Output each record below exactly, and include all of them.

## Material for this exercise:
◇ ◇ ◇

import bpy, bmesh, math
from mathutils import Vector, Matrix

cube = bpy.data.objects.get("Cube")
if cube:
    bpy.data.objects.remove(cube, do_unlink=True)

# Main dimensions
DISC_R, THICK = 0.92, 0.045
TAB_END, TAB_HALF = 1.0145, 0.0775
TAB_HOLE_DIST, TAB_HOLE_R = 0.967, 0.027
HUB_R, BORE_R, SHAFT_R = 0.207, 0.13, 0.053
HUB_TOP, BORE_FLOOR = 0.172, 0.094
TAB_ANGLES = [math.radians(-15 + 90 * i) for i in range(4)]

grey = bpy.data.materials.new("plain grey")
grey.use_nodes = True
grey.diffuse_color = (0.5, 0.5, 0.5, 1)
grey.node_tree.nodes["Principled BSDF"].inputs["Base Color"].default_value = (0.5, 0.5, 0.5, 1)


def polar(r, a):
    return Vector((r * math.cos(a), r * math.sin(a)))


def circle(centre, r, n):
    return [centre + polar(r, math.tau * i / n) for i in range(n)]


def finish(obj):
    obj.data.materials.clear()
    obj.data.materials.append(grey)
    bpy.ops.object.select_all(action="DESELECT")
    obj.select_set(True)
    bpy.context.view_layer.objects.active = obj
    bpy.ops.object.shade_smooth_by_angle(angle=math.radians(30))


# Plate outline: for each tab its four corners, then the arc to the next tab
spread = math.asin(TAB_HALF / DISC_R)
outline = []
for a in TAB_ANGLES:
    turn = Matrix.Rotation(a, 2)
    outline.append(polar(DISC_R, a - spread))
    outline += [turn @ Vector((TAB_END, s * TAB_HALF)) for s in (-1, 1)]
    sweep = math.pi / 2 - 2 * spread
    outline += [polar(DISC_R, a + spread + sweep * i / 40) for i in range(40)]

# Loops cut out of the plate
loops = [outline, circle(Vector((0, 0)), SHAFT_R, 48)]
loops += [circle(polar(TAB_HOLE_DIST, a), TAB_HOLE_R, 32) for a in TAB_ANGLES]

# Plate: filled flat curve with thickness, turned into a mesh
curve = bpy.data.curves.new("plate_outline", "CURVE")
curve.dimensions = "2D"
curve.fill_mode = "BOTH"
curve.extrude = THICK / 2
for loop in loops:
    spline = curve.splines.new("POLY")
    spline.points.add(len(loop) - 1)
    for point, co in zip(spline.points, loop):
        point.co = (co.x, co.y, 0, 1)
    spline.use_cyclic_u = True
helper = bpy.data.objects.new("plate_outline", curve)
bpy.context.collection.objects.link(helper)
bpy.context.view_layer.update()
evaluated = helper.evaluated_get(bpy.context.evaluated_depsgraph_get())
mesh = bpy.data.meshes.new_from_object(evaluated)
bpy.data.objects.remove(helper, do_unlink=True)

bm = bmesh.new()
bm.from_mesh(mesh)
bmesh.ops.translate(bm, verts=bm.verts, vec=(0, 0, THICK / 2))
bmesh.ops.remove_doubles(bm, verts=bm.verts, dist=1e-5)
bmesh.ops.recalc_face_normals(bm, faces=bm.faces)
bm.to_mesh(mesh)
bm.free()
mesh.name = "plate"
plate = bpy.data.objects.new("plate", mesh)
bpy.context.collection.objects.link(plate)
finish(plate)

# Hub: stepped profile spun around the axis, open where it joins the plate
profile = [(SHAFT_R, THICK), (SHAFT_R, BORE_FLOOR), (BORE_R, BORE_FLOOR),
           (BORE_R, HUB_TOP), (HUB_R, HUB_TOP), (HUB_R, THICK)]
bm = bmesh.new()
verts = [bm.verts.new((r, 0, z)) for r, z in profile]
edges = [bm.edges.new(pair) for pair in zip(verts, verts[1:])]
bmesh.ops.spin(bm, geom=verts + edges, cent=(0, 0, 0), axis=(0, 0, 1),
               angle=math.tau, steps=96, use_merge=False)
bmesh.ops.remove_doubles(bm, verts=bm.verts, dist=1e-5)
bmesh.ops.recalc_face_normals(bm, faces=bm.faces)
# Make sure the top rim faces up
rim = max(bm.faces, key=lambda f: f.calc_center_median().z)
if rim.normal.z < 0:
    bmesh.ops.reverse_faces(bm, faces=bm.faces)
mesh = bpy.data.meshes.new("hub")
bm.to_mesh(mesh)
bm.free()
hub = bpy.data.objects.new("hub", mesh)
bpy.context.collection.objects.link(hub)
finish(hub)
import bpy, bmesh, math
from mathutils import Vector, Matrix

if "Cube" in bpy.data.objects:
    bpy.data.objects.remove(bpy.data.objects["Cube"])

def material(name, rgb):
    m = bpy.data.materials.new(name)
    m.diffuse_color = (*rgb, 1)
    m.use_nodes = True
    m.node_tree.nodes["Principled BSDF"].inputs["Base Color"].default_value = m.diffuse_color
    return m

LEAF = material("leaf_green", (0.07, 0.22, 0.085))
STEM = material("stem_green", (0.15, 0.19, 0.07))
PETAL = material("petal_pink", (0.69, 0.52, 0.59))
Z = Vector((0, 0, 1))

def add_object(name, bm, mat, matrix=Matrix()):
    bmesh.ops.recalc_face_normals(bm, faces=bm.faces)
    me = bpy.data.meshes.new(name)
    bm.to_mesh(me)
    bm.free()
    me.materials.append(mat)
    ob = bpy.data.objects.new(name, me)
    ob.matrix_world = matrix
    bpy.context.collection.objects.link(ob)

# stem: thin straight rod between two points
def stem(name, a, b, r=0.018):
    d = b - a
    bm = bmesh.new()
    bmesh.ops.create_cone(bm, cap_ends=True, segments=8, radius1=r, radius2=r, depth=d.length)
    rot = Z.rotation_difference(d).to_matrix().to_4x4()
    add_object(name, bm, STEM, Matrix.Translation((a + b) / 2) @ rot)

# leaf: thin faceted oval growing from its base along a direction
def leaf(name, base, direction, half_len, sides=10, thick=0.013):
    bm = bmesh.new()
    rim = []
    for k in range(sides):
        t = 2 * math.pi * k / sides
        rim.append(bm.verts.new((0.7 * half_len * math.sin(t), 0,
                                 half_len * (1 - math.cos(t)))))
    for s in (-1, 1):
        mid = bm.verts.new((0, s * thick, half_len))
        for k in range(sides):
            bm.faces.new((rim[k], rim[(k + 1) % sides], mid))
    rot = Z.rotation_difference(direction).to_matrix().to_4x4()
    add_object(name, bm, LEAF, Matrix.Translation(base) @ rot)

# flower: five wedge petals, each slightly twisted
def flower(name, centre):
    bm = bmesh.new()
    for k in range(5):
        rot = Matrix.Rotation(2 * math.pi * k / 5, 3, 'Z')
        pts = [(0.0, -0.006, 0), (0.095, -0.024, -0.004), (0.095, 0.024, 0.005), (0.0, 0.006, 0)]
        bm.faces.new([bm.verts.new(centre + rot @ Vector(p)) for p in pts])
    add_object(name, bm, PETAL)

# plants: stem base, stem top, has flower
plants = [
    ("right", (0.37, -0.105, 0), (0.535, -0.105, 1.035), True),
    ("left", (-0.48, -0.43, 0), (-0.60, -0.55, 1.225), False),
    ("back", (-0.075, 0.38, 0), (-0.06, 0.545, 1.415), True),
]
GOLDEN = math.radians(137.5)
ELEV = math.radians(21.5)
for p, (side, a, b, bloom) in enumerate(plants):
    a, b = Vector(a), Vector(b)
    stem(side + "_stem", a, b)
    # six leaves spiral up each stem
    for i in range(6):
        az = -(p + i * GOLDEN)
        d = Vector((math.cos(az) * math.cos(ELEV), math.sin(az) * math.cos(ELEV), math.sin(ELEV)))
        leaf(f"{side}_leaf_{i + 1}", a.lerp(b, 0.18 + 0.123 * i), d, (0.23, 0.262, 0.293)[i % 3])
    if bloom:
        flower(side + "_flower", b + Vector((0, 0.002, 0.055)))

◇ ◇ ◇

## Response area:
import bpy, bmesh, math
from mathutils import Vector, Matrix

cube = bpy.data.objects.get("Cube")
if cube:
    bpy.data.objects.remove(cube, do_unlink=True)

# Main dimensions
DISC_R, THICK = 0.92, 0.045
TAB_END, TAB_HALF = 1.0145, 0.0775
TAB_HOLE_DIST, TAB_HOLE_R = 0.967, 0.027
HUB_R, BORE_R, SHAFT_R = 0.207, 0.13, 0.053
HUB_TOP, BORE_FLOOR = 0.172, 0.094
TAB_ANGLES = [math.radians(-15 + 90 * i) for i in range(4)]

grey = bpy.data.materials.new("plain grey")
grey.use_nodes = True
grey.diffuse_color = (0.5, 0.5, 0.5, 1)
grey.node_tree.nodes["Principled BSDF"].inputs["Base Color"].default_value = (0.5, 0.5, 0.5, 1)


def polar(r, a):
    return Vector((r * math.cos(a), r * math.sin(a)))


def circle(centre, r, n):
    return [centre + polar(r, math.tau * i / n) for i in range(n)]


def finish(obj):
    obj.data.materials.clear()
    obj.data.materials.append(grey)
    bpy.ops.object.select_all(action="DESELECT")
    obj.select_set(True)
    bpy.context.view_layer.objects.active = obj
    bpy.ops.object.shade_smooth_by_angle(angle=math.radians(30))


# Plate outline: for each tab its four corners, then the arc to the next tab
spread = math.asin(TAB_HALF / DISC_R)
outline = []
for a in TAB_ANGLES:
    turn = Matrix.Rotation(a, 2)
    outline.append(polar(DISC_R, a - spread))
    outline += [turn @ Vector((TAB_END, s * TAB_HALF)) for s in (-1, 1)]
    sweep = math.pi / 2 - 2 * spread
    outline += [polar(DISC_R, a + spread + sweep * i / 40) for i in range(40)]

# Loops cut out of the plate
loops = [outline, circle(Vector((0, 0)), SHAFT_R, 48)]
loops += [circle(polar(TAB_HOLE_DIST, a), TAB_HOLE_R, 32) for a in TAB_ANGLES]

# Plate: filled flat curve with thickness, turned into a mesh
curve = bpy.data.curves.new("plate_outline", "CURVE")
curve.dimensions = "2D"
curve.fill_mode = "BOTH"
curve.extrude = THICK / 2
for loop in loops:
    spline = curve.splines.new("POLY")
    spline.points.add(len(loop) - 1)
    for point, co in zip(spline.points, loop):
        point.co = (co.x, co.y, 0, 1)
    spline.use_cyclic_u = True
helper = bpy.data.objects.new("plate_outline", curve)
bpy.context.collection.objects.link(helper)
bpy.context.view_layer.update()
evaluated = helper.evaluated_get(bpy.context.evaluated_depsgraph_get())
mesh = bpy.data.meshes.new_from_object(evaluated)
bpy.data.objects.remove(helper, do_unlink=True)

bm = bmesh.new()
bm.from_mesh(mesh)
bmesh.ops.translate(bm, verts=bm.verts, vec=(0, 0, THICK / 2))
bmesh.ops.remove_doubles(bm, verts=bm.verts, dist=1e-5)
bmesh.ops.recalc_face_normals(bm, faces=bm.faces)
bm.to_mesh(mesh)
bm.free()
mesh.name = "plate"
plate = bpy.data.objects.new("plate", mesh)
bpy.context.collection.objects.link(plate)
finish(plate)

# Hub: stepped profile spun around the axis, open where it joins the plate
profile = [(SHAFT_R, THICK), (SHAFT_R, BORE_FLOOR), (BORE_R, BORE_FLOOR),
           (BORE_R, HUB_TOP), (HUB_R, HUB_TOP), (HUB_R, THICK)]
bm = bmesh.new()
verts = [bm.verts.new((r, 0, z)) for r, z in profile]
edges = [bm.edges.new(pair) for pair in zip(verts, verts[1:])]
bmesh.ops.spin(bm, geom=verts + edges, cent=(0, 0, 0), axis=(0, 0, 1),
               angle=math.tau, steps=96, use_merge=False)
bmesh.ops.remove_doubles(bm, verts=bm.verts, dist=1e-5)
bmesh.ops.recalc_face_normals(bm, faces=bm.faces)
# Make sure the top rim faces up
rim = max(bm.faces, key=lambda f: f.calc_center_median().z)
if rim.normal.z < 0:
    bmesh.ops.reverse_faces(bm, faces=bm.faces)
mesh = bpy.data.meshes.new("hub")
bm.to_mesh(mesh)
bm.free()
hub = bpy.data.objects.new("hub", mesh)
bpy.context.collection.objects.link(hub)
finish(hub)
import bpy, bmesh, math
from mathutils import Vector, Matrix

if "Cube" in bpy.data.objects:
    bpy.data.objects.remove(bpy.data.objects["Cube"])

def material(name, rgb):
    m = bpy.data.materials.new(name)
    m.diffuse_color = (*rgb, 1)
    m.use_nodes = True
    m.node_tree.nodes["Principled BSDF"].inputs["Base Color"].default_value = m.diffuse_color
    return m

LEAF = material("leaf_green", (0.07, 0.22, 0.085))
STEM = material("stem_green", (0.15, 0.19, 0.07))
PETAL = material("petal_pink", (0.69, 0.52, 0.59))
Z = Vector((0, 0, 1))

def add_object(name, bm, mat, matrix=Matrix()):
    bmesh.ops.recalc_face_normals(bm, faces=bm.faces)
    me = bpy.data.meshes.new(name)
    bm.to_mesh(me)
    bm.free()
    me.materials.append(mat)
    ob = bpy.data.objects.new(name, me)
    ob.matrix_world = matrix
    bpy.context.collection.objects.link(ob)

# stem: thin straight rod between two points
def stem(name, a, b, r=0.018):
    d = b - a
    bm = bmesh.new()
    bmesh.ops.create_cone(bm, cap_ends=True, segments=8, radius1=r, radius2=r, depth=d.length)
    rot = Z.rotation_difference(d).to_matrix().to_4x4()
    add_object(name, bm, STEM, Matrix.Translation((a + b) / 2) @ rot)

# leaf: thin faceted oval growing from its base along a direction
def leaf(name, base, direction, half_len, sides=10, thick=0.013):
    bm = bmesh.new()
    rim = []
    for k in range(sides):
        t = 2 * math.pi * k / sides
        rim.append(bm.verts.new((0.7 * half_len * math.sin(t), 0,
                                 half_len * (1 - math.cos(t)))))
    for s in (-1, 1):
        mid = bm.verts.new((0, s * thick, half_len))
        for k in range(sides):
            bm.faces.new((rim[k], rim[(k + 1) % sides], mid))
    rot = Z.rotation_difference(direction).to_matrix().to_4x4()
    add_object(name, bm, LEAF, Matrix.Translation(base) @ rot)

# flower: five wedge petals, each slightly twisted
def flower(name, centre):
    bm = bmesh.new()
    for k in range(5):
        rot = Matrix.Rotation(2 * math.pi * k / 5, 3, 'Z')
        pts = [(0.0, -0.006, 0), (0.095, -0.024, -0.004), (0.095, 0.024, 0.005), (0.0, 0.006, 0)]
        bm.faces.new([bm.verts.new(centre + rot @ Vector(p)) for p in pts])
    add_object(name, bm, PETAL)

# plants: stem base, stem top, has flower
plants = [
    ("right", (0.37, -0.105, 0), (0.535, -0.105, 1.035), True),
    ("left", (-0.48, -0.43, 0), (-0.60, -0.55, 1.225), False),
    ("back", (-0.075, 0.38, 0), (-0.06, 0.545, 1.415), True),
]
GOLDEN = math.radians(137.5)
ELEV = math.radians(21.5)
for p, (side, a, b, bloom) in enumerate(plants):
    a, b = Vector(a), Vector(b)
    stem(side + "_stem", a, b)
    # six leaves spiral up each stem
    for i in range(6):
        az = -(p + i * GOLDEN)
        d = Vector((math.cos(az) * math.cos(ELEV), math.sin(az) * math.cos(ELEV), math.sin(ELEV)))
        leaf(f"{side}_leaf_{i + 1}", a.lerp(b, 0.18 + 0.123 * i), d, (0.23, 0.262, 0.293)[i % 3])
    if bloom:
        flower(side + "_flower", b + Vector((0, 0.002, 0.055)))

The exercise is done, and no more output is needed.